======== Provided information
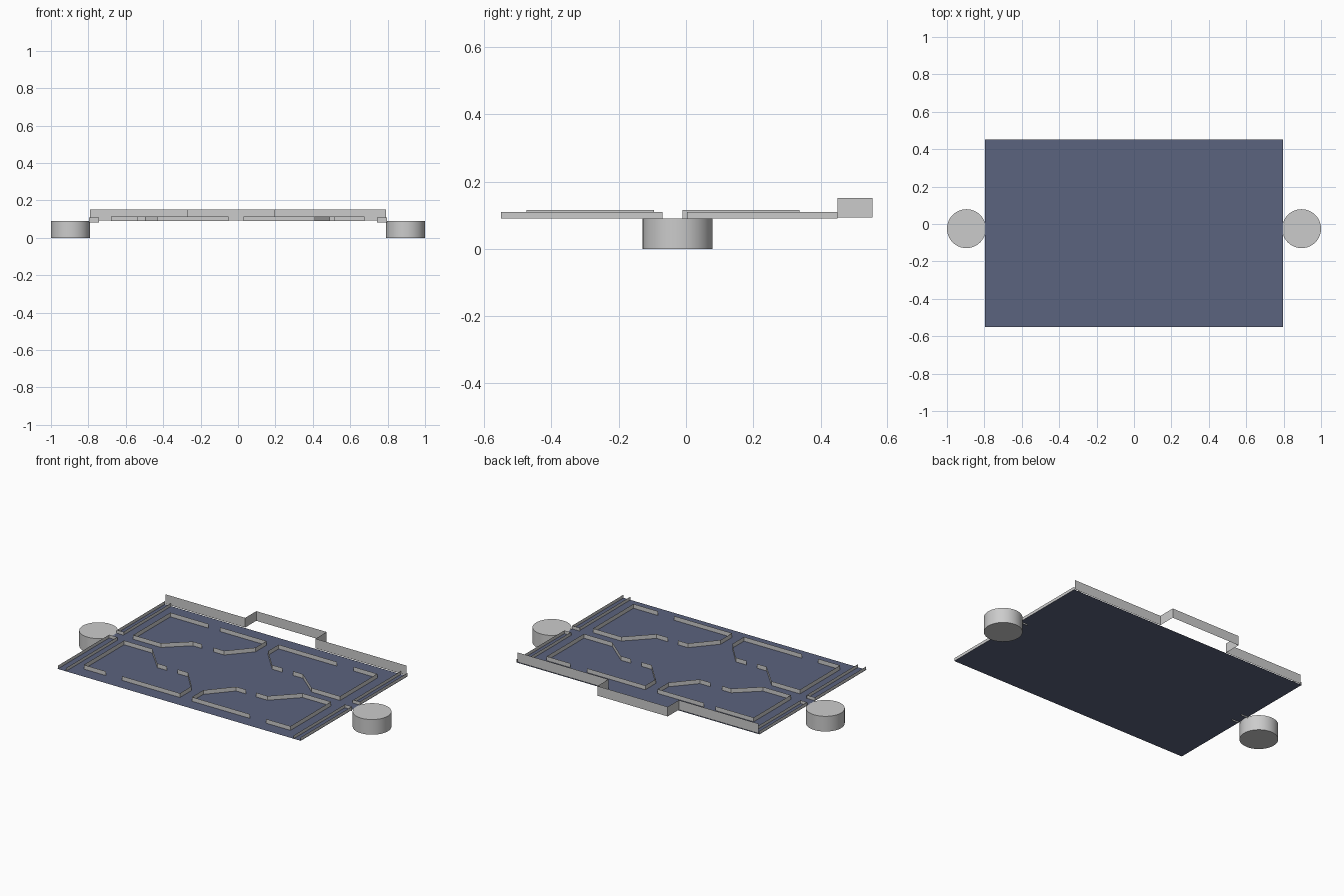
import bpy, bmesh

if "Cube" in bpy.data.objects:
    bpy.data.objects.remove(bpy.data.objects["Cube"])

FLOOR = 0.09


def wall(name, paths, z0, z1):
    """Upright sheet walls following one or more open plan paths."""
    bm = bmesh.new()
    for path in paths:
        low = [bm.verts.new((x, y, z0)) for x, y in path]
        top = [bm.verts.new((x, y, z1)) for x, y in path]
        for i in range(len(path) - 1):
            bm.faces.new((low[i], low[i + 1], top[i + 1], top[i]))
    mesh = bpy.data.meshes.new(name)
    bm.to_mesh(mesh)
    bm.free()
    obj = bpy.data.objects.new(name, mesh)
    bpy.context.collection.objects.link(obj)
    return obj


# Floor sheet
bpy.ops.mesh.primitive_plane_add(size=1, location=(0, -0.05, FLOOR))
floor = bpy.context.object
floor.name = "floor"
floor.scale = (1.594, 1.002, 1)
blue = bpy.data.materials.new("floor_blue")
blue.diffuse_color = (0.105, 0.125, 0.21, 1)
blue.use_nodes = True
blue.node_tree.nodes["Principled BSDF"].inputs["Base Color"].default_value = blue.diffuse_color
floor.data.materials.append(blue)

# Back wall with its rectangular recess
wall("back_wall", [[(-0.79, 0.45), (-0.268, 0.45), (-0.268, 0.554),
                    (0.193, 0.554), (0.193, 0.45), (0.79, 0.45)]], 0.094, 0.151)

# Corner rooms: outer corner, doorway gap, diagonal walls towards the middle
# each row: outer x, centre x, outer y, inner y, middle y, gap start/end, diagonal points
rooms = {
    "back_left_room": (-0.68, -0.05, 0.338, -0.01, 0.106, -0.43, -0.355, -0.498, -0.37, -0.31, -0.235, -0.165, 0.236),
    "back_right_room": (0.676, 0.03, 0.338, -0.01, 0.106, 0.52, 0.412, 0.49, 0.352, 0.285, 0.218, 0.15, 0.24),
    "front_left_room": (-0.68, -0.05, -0.472, -0.095, -0.231, -0.535, -0.43, -0.495, -0.367, -0.305, -0.235, -0.165, -0.362),
    "front_right_room": (0.676, 0.03, -0.474, -0.095, -0.231, 0.515, 0.412, 0.49, 0.355, 0.28, 0.215, 0.15, -0.368),
}
for name, (xo, xc, yo, yi, ym, g0, g1, a, b, c, d, e, yd) in rooms.items():
    wall(name + "_walls", [
        [(g0, yo), (xo, yo), (xo, yi), (a, yi), (b, ym), (c, ym)],
        [(d, ym), (e, ym), (xc, yd), (xc, yo), (g1, yo)],
    ], FLOOR, 0.115)

for side, s in (("left", -1), ("right", 1)):
    front_in = 0.742 if s < 0 else 0.75
    # Double side rails
    wall(side + "_rails", [
        [(s * 0.795, 0.45), (s * 0.795, 0.003)],
        [(s * 0.753, 0.45), (s * 0.753, 0.003)],
        [(s * 0.795, -0.55), (s * 0.795, -0.07)],
        [(s * front_in, -0.55), (s * front_in, -0.07)],
    ], FLOOR, 0.109)
    # Short cross walls flanking the entrance
    wall(side + "_entrance_walls", [
        [(s * 0.797, 0.003), (s * 0.748, 0.003)],
        [(s * 0.797, -0.07), (s * 0.744, -0.07)],
    ], 0.082, 0.109)
    # Round landing drum
    bpy.ops.mesh.primitive_cylinder_add(vertices=48, radius=0.104, depth=FLOOR,
                                        location=(s * 0.896, -0.025, FLOOR / 2))
    bpy.context.object.name = side + "_drum"
    bpy.ops.object.shade_smooth_by_angle()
================
◆ About this exercise: Look through the entries above. Copy each line in which the string "name" occurs.

◆ Exercise output:
def wall(name, paths, z0, z1):
    mesh = bpy.data.meshes.new(name)
    obj = bpy.data.objects.new(name, mesh)
floor.name = "floor"
for name, (xo, xc, yo, yi, ym, g0, g1, a, b, c, d, e, yd) in rooms.items():
    wall(name + "_walls", [
    bpy.context.object.name = side + "_drum"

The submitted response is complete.